## Action item
In the data, find each line where the word "grey" appears and list that line.

##########

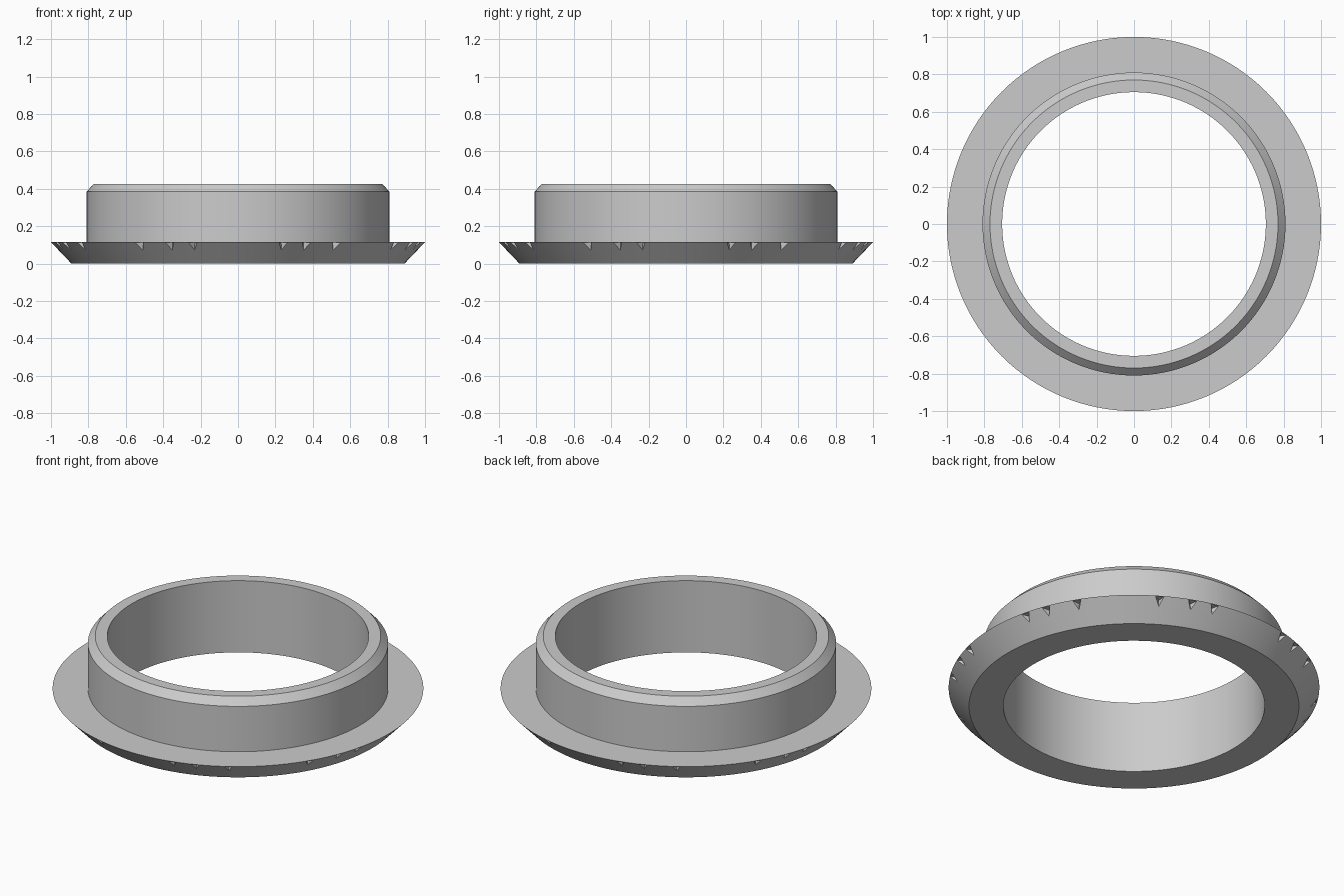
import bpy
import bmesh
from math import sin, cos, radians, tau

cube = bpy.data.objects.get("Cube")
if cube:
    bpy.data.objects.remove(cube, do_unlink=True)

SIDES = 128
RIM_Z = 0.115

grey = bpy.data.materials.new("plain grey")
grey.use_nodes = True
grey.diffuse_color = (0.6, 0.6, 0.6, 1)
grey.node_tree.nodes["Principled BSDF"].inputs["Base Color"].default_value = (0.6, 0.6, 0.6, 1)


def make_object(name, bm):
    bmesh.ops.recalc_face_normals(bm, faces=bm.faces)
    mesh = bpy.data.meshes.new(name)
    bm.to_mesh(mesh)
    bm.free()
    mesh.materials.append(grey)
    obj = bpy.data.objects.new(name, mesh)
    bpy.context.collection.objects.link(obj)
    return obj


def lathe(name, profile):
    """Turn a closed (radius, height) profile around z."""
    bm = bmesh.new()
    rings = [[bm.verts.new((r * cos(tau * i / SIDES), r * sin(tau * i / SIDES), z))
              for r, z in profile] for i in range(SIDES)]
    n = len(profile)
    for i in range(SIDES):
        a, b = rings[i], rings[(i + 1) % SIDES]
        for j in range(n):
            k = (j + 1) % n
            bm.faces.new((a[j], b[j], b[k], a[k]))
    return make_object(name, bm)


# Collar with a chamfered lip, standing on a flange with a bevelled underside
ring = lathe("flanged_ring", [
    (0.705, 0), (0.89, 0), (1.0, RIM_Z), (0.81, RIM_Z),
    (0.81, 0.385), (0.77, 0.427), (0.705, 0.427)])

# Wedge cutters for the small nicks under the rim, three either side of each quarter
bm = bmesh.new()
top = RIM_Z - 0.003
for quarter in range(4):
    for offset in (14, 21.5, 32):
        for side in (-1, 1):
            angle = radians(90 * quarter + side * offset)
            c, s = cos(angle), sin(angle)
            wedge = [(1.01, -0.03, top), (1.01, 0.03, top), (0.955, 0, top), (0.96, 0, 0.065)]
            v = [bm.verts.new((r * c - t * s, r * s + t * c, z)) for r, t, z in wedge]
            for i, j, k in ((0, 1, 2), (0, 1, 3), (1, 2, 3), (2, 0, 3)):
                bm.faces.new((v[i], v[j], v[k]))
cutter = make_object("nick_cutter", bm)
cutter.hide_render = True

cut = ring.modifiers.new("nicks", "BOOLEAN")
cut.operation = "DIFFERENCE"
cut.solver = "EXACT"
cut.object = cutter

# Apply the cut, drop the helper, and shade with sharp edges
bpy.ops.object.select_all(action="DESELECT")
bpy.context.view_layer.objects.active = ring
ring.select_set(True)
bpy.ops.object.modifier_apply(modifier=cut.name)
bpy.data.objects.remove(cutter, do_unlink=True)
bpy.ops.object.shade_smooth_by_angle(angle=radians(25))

##########

## Exercise answer
grey = bpy.data.materials.new("plain grey")
grey.use_nodes = True
grey.diffuse_color = (0.6, 0.6, 0.6, 1)
grey.node_tree.nodes["Principled BSDF"].inputs["Base Color"].default_value = (0.6, 0.6, 0.6, 1)
    mesh.materials.append(grey)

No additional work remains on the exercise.